My favorite holiday hands down is Thanksgiving. Not only is there a magnificent feast of food, family, and friends, but also an amazing gift of time.
The older I get the faster time seems to go. The thing I relish more than anything lately is having a few unclaimed days before me to metabolize my life through writing, walking, or having long conversations with dear friends.
When I took a job four years ago at Clinton Community College the tempo of my life shifted from a spacious and relatively solitary existence to one crowded with information, people, places, and challenges. I now interact with more people in one week than I previously had in a month. I will admit I was a bit of a hermit compared to socially acceptable standards. But as a writer, the silence fed my soul on a deep level.
Of course having a job feeds my body on a very practical level. Accepting a “real” job was nothing if not a testimony to my ability to have my head in the clouds and my feet on the ground. Consequently I am extremely grateful that this particular job allows me to have holidays plus a few extra days off.
A stretch of days that demand nothing more than minimal interaction with the outside world is what my mind, body and spirit consistently crave. Yet for most worker bees, that stretch of days is usually accompanied by a holiday or two.
Since holidays are notorious for bringing out bad behavior, the trick to negotiating these potential stress fests is to have stress reducing strategies firmly in place. Several years ago I came up with my Top 10 Tension Tackling Tunes to Keep You Humming through the Holidays. (Click on the link and I’ll be delighted to email my list to you.) While even I find it hard to follow my own advice on occasion, I do find that knowing myself helps a great deal.
If I move and I write every day, I will feel better. If I speak the truth, even if it isn’t popular or preferred, I will not have to carry around the guilt of betraying myself. If I say no to requests that aren’t important, I will have more time and energy for those that are. If I don’t pluck something from every party platter that parades across my path, my physique may no longer resemble that of Mr. Claus. If I can focus on what I can give instead of what I might get, I can be more present in relationships. And if I can keep my wits about me, I may see the humor in it all.
Of course knowing and doing are two different things. As I mentioned in the last post, regular practice is required to defy gravity. It is also required to get through the day. If I am too busy, too traumatized, too distracted, or otherwise engaged to plan a healthy meal, squeeze in a little exercise, write a thank you note, or simply stop instead of snap, it’s unlikely I will default into forgiveness or gratitude.
That’s why time outs are so necessary. Even in sports that thrive on edge-of-your-seat action, time outs prevent that action from being chaotic or even disastrous.

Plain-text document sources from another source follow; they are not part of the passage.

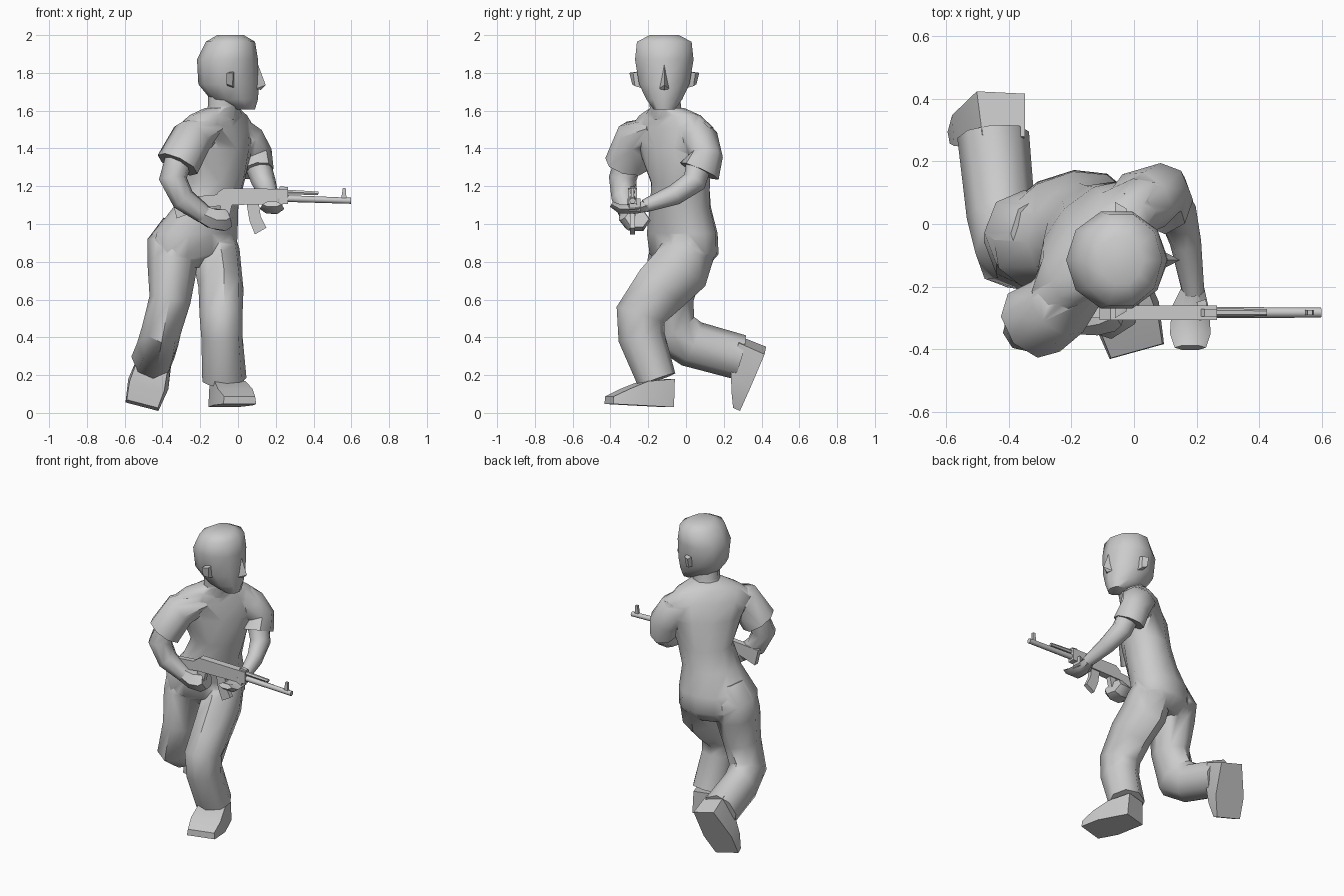
import bpy, bmesh, math
from mathutils import Vector as V, Matrix


def smooth(ob, angle):
    bpy.ops.object.select_all(action='DESELECT')
    ob.select_set(True)
    bpy.context.view_layer.objects.active = ob
    bpy.ops.object.shade_smooth_by_angle(angle=math.radians(angle))


def finish(name, bm, angle=50):
    bmesh.ops.recalc_face_normals(bm, faces=bm.faces)
    me = bpy.data.meshes.new(name)
    bm.to_mesh(me)
    bm.free()
    ob = bpy.data.objects.new(name, me)
    bpy.context.collection.objects.link(ob)
    smooth(ob, angle)
    return ob


def loft(name, rings, yaw=0, n=8, level=False, angle=50):
    """Skin rings of (x, y, z, half width, half depth[, yaw])."""
    bm = bmesh.new()
    loops = []
    cs = [V(r[:3]) for r in rings]
    for i, r in enumerate(rings):
        t = V((0, 0, 1))
        if not level:
            a, b = cs[max(i - 1, 0)], cs[min(i + 1, len(cs) - 1)]
            t = ((cs[i] - a).normalized() + (b - cs[i]).normalized()).normalized()
        ang = math.radians(r[5] if len(r) > 5 else yaw)
        s = V((math.cos(ang), math.sin(ang), 0))
        f = t.cross(s).normalized()
        s = f.cross(t)
        loops.append([bm.verts.new(cs[i] + s * r[3] * math.cos(2 * math.pi * k / n)
                                   + f * r[4] * math.sin(2 * math.pi * k / n)) for k in range(n)])
    for a, b in zip(loops, loops[1:]):
        for k in range(n):
            bm.faces.new((a[k], a[(k + 1) % n], b[(k + 1) % n], b[k]))
    bm.faces.new(loops[0])
    bm.faces.new(loops[-1])
    return finish(name, bm, angle)


def hull(name, pts, angle=35):
    bm = bmesh.new()
    for p in pts:
        bm.verts.new(p)
    bmesh.ops.convex_hull(bm, input=bm.verts)
    return finish(name, bm, angle)


def plate(name, profile, y, half):
    """Extrude an xz outline along y."""
    bm = bmesh.new()
    face = bm.faces.new([bm.verts.new((x, y - half, z)) for x, z in profile])
    ext = bmesh.ops.extrude_face_region(bm, geom=[face])['geom']
    bmesh.ops.translate(bm, vec=(0, 2 * half, 0),
                        verts=[v for v in ext if isinstance(v, bmesh.types.BMVert)])
    return finish(name, bm, 20)


def fuse(base, parts):
    """Weld overlapping parts into one skin."""
    for p in parts:
        m = base.modifiers.new("union", 'BOOLEAN')
        m.operation, m.solver, m.object = 'UNION', 'EXACT', p
        bpy.context.view_layer.objects.active = base
        bpy.ops.object.modifier_apply(modifier=m.name)
        bpy.data.objects.remove(p)
    smooth(base, 65)


# Torso, twisting from hips to shoulders
torso = loft("clothed_body", [
    (-.22, .0, .77, .15, .10, 28), (-.23, -.01, .84, .24, .165, 28),
    (-.225, -.02, .95, .24, .17, 30), (-.17, -.03, 1.09, .18, .155, 36),
    (-.125, -.03, 1.22, .17, .15, 44), (-.115, -.055, 1.4, .23, .15, 46),
    (-.12, -.075, 1.51, .28, .12, 48), (-.105, -.085, 1.575, .20, .10, 48),
    (-.085, -.10, 1.615, .095, .085, 45)], n=12, level=True)
neck = loft("neck", [(-.09, -.10, 1.55, .09, .085), (-.075, -.11, 1.63, .083, .083),
                     (-.07, -.115, 1.72, .09, .08)], level=True)

# Trouser legs
left_leg = loft("left_leg", [(-.13, .02, .97, .10, .10), (-.115, .01, .86, .125, .145),
                             (-.105, -.03, .76, .125, .16), (-.09, -.13, .66, .12, .15),
                             (-.09, -.24, .52, .115, .135), (-.085, -.235, .40, .11, .125),
                             (-.072, -.155, .175, .118, .105)], yaw=8)
right_leg = loft("right_leg", [(-.31, -.03, 1.0, .09, .11), (-.35, -.03, .90, .13, .14),
                               (-.345, -.055, .80, .135, .15), (-.36, -.085, .60, .11, .125),
                               (-.405, -.08, .44, .105, .14), (-.425, .03, .365, .11, .125),
                               (-.45, .285, .295, .115, .12)], yaw=0)

# Short sleeves
right_sleeve = loft("right_sleeve", [(-.16, -.15, 1.50, .10, .07), (-.245, -.265, 1.455, .115, .11),
                                     (-.32, -.315, 1.315, .125, .11)], yaw=-45)
left_sleeve = loft("left_sleeve", [(-.03, .03, 1.51, .09, .08), (.03, .075, 1.44, .115, .10),
                                   (.085, .105, 1.36, .10, .09),
                                   (.10, .07, 1.28, .09, .112)], yaw=0)
fuse(torso, [left_leg, right_leg, right_sleeve, left_sleeve, neck])

# Head, looking towards +x
HY = -.115
loft("head", [((a + b) / 2, HY, z, (b - a) / 2, w) for z, a, b, w in
              [(1.607, -.01, .09, .06), (1.66, -.145, .106, .10), (1.74, -.21, .11, .14),
               (1.87, -.217, .106, .163), (1.965, -.17, .09, .152), (2.0, -.11, .03, .08)]],
     n=10, level=True, angle=65)
hull("nose", [(.10, HY, 1.86), (.147, HY, 1.735), (.09, HY - .03, 1.715),
              (.09, HY + .03, 1.715), (.12, HY, 1.71)])
for side, label in ((-1, "right"), (1, "left")):
    hull(label + "_ear", [(x, HY + side * o, z) for x, z, o in
                          ((-.055, 1.73, .12), (-.02, 1.72, .12), (-.015, 1.81, .12),
                           (-.06, 1.80, .12), (-.06, 1.74, .17), (-.03, 1.73, .155),
                           (-.025, 1.80, .165), (-.06, 1.80, .185))])

# Shoes share one outline: (forward, side, up) with the heel sole at the origin
SHOE = [(f, s * w, u) for s in (-1, 1) for f, w, u in
        ((0, .08, 0), (.20, .11, 0), (.335, .09, 0), (0, .07, .15),
         (.15, .085, .13), (.25, .095, .085), (.335, .085, .04))]


def shoe(name, heel, fwd, up):
    f = V(fwd).normalized()
    s = V(up).cross(f).normalized()
    m = Matrix((f, s, f.cross(s))).transposed()
    hull(name, [m @ V(p) + V(heel) for p in SHOE])


shoe("left_shoe", (-.08, -.085, .03), (.26, -.94, .05), (0, 0, 1))
shoe("right_shoe", (-.425, .42, .33), (-.09, -.14, -.32), (.06, -.9, .4))

# Bare arms
loft("right_arm", [(-.31, -.30, 1.35, .075, .075), (-.345, -.335, 1.24, .075, .075),
                   (-.29, -.33, 1.13, .065, .065), (-.18, -.31, 1.05, .042, .05)], yaw=-80)
loft("left_arm", [(.10, .07, 1.33, .07, .07), (.135, .045, 1.225, .065, .065),
                  (.165, -.06, 1.155, .05, .055), (.19, -.22, 1.095, .035, .035)], yaw=0)

# Hands
loft("right_hand", [(-.20, -.31, 1.06, .045, .05), (-.14, -.285, 1.03, .075, .06),
                    (-.08, -.265, 1.02, .08, .065), (-.05, -.26, 1.03, .065, .055)],
     yaw=90, n=6)
loft("left_hand", [(.19, -.20, 1.098, .035, .035), (.18, -.27, 1.08, .06, .03),
                   (.18, -.35, 1.08, .065, .028), (.18, -.395, 1.105, .05, .018)], n=6)
hull("left_thumb", [(x, y, z) for x, y in ((.20, -.25), (.23, -.24), (.235, -.30), (.21, -.31))
                    for z in (1.07, 1.135)])

# Rifle pointing along +x
RY = -.283
plate("rifle_stock", [(-.35, 1.135), (-.325, 1.03), (-.15, 1.09), (-.06, 1.10),
                      (-.06, 1.175), (-.12, 1.155)], RY, .017)
plate("rifle_receiver", [(-.11, 1.10), (.265, 1.105), (.265, 1.185), (-.075, 1.19),
                         (-.11, 1.165)], RY, .023)
plate("rifle_grip", [(-.09, 1.11), (-.03, 1.11), (-.06, .975), (-.11, .985)], RY, .016)
plate("rifle_magazine", [(.045, 1.11), (.11, 1.11), (.12, 1.04), (.15, .98), (.09, .945),
                         (.06, 1.02)], RY, .014)
plate("front_sight", [(.545, 1.125), (.575, 1.125), (.57, 1.19), (.555, 1.19)], RY, .008)
plate("rear_sight", [(.21, 1.18), (.265, 1.18), (.265, 1.195), (.225, 1.2)], RY, .012)
loft("rifle_barrel", [(.25, RY, 1.135, .018, .018), (.598, RY, 1.123, .016, .016)], yaw=90)
loft("gas_tube", [(.25, RY, 1.17, .014, .014), (.425, RY, 1.162, .011, .011)], yaw=90, n=6)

Like a GPS, time outs remind us of our destination and give us a chance to recalculate so we might spend our time and effort wisely.
Whether you have the opportunity to rejuvenate this weekend or just manage to muster up a moment in the middle of midnight shopping, may your time out bring you clarity, a spot of grace, and remind you of reasons big and small to give thanks.